__Material supplied__
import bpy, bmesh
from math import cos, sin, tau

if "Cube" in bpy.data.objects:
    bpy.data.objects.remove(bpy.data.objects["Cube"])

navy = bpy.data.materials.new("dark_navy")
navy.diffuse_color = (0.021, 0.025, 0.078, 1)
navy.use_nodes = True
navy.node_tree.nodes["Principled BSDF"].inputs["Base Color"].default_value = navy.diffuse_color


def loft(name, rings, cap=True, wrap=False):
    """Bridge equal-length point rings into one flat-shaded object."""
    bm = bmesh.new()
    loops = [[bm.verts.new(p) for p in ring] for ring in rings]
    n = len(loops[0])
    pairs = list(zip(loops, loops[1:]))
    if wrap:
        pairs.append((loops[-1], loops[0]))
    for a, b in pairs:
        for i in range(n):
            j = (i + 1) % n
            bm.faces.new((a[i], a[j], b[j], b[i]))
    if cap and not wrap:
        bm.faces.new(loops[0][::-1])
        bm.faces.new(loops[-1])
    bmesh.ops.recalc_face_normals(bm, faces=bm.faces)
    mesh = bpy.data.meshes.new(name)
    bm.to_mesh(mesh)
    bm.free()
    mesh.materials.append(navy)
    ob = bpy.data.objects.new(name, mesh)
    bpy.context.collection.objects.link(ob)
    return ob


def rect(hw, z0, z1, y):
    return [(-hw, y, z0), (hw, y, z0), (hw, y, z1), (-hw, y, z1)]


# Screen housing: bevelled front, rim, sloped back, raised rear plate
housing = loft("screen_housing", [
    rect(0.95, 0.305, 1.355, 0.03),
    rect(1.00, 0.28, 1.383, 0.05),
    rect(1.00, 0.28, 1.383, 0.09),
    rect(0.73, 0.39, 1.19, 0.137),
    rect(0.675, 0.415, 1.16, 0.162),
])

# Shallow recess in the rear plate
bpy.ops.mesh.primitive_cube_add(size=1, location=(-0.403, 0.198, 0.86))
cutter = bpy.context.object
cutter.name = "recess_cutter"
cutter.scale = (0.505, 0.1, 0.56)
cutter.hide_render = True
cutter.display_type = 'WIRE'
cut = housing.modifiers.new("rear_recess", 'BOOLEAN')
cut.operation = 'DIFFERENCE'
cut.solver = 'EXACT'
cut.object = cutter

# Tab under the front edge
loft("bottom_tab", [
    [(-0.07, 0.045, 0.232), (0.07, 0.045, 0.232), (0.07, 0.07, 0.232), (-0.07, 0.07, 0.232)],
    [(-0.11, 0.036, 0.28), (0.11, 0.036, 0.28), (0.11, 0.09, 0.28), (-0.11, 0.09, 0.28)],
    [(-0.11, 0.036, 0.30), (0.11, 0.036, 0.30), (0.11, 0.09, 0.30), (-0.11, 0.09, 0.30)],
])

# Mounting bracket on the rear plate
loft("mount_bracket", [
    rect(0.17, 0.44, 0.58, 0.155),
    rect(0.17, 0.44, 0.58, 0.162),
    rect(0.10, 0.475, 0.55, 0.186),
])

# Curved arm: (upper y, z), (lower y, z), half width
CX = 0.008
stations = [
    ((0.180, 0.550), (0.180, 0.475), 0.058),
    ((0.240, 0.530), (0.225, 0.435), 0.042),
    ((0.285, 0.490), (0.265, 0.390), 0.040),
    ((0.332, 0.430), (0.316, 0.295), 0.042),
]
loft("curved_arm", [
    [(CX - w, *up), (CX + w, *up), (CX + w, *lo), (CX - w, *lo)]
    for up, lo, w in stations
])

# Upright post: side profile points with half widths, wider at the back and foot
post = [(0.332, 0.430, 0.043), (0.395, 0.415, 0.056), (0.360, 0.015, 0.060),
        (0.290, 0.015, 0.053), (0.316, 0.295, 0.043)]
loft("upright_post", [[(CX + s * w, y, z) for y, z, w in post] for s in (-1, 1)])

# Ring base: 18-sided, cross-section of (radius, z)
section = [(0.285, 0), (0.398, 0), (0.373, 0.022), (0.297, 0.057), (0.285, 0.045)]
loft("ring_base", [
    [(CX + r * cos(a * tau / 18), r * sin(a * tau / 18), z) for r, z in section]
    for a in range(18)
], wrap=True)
---
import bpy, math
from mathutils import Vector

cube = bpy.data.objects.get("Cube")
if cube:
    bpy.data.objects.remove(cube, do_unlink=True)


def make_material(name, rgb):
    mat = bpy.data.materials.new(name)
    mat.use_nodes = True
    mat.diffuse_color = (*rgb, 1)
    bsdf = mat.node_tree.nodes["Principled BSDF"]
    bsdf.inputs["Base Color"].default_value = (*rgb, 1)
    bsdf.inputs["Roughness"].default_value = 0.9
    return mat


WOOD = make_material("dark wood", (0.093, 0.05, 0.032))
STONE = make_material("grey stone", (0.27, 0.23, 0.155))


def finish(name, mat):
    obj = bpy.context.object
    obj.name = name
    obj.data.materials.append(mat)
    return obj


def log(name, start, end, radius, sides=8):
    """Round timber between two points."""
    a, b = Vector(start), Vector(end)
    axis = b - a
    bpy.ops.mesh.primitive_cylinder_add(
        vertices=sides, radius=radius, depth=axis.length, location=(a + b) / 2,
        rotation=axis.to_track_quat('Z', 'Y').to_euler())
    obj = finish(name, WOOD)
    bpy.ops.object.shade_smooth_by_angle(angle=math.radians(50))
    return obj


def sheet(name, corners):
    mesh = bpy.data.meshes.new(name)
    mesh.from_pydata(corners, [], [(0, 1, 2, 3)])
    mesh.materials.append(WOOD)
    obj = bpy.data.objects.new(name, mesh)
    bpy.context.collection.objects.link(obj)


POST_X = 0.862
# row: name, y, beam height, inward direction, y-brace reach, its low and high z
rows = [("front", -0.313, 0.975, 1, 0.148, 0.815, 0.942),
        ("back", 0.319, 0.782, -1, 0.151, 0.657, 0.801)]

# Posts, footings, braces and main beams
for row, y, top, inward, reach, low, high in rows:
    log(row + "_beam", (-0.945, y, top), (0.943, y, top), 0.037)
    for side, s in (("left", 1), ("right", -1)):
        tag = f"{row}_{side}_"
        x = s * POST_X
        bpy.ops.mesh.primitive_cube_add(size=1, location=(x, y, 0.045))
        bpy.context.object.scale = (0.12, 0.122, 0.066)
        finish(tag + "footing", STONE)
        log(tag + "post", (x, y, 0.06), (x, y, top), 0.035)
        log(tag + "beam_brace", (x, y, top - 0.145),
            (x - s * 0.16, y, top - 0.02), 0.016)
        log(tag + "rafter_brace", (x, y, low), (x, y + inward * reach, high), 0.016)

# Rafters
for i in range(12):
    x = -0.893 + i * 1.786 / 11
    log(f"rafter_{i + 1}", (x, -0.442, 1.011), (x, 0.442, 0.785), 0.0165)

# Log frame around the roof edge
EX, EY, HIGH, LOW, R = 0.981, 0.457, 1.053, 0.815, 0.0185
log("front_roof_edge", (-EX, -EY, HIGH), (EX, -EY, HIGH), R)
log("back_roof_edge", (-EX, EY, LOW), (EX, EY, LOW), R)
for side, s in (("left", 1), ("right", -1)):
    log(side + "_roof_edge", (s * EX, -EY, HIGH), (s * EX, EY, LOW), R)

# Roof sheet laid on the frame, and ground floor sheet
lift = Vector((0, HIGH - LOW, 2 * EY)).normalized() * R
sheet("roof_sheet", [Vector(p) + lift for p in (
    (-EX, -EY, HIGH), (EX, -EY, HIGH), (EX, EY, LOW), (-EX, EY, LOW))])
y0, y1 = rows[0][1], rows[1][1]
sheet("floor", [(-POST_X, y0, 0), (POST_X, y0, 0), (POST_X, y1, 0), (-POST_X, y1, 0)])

__What you should do__
Whenever the word "WOOD" occurs in a line of the listing above, return that line.

__Expected answer__
WOOD = make_material("dark wood", (0.093, 0.05, 0.032))
    obj = finish(name, WOOD)
    mesh.materials.append(WOOD)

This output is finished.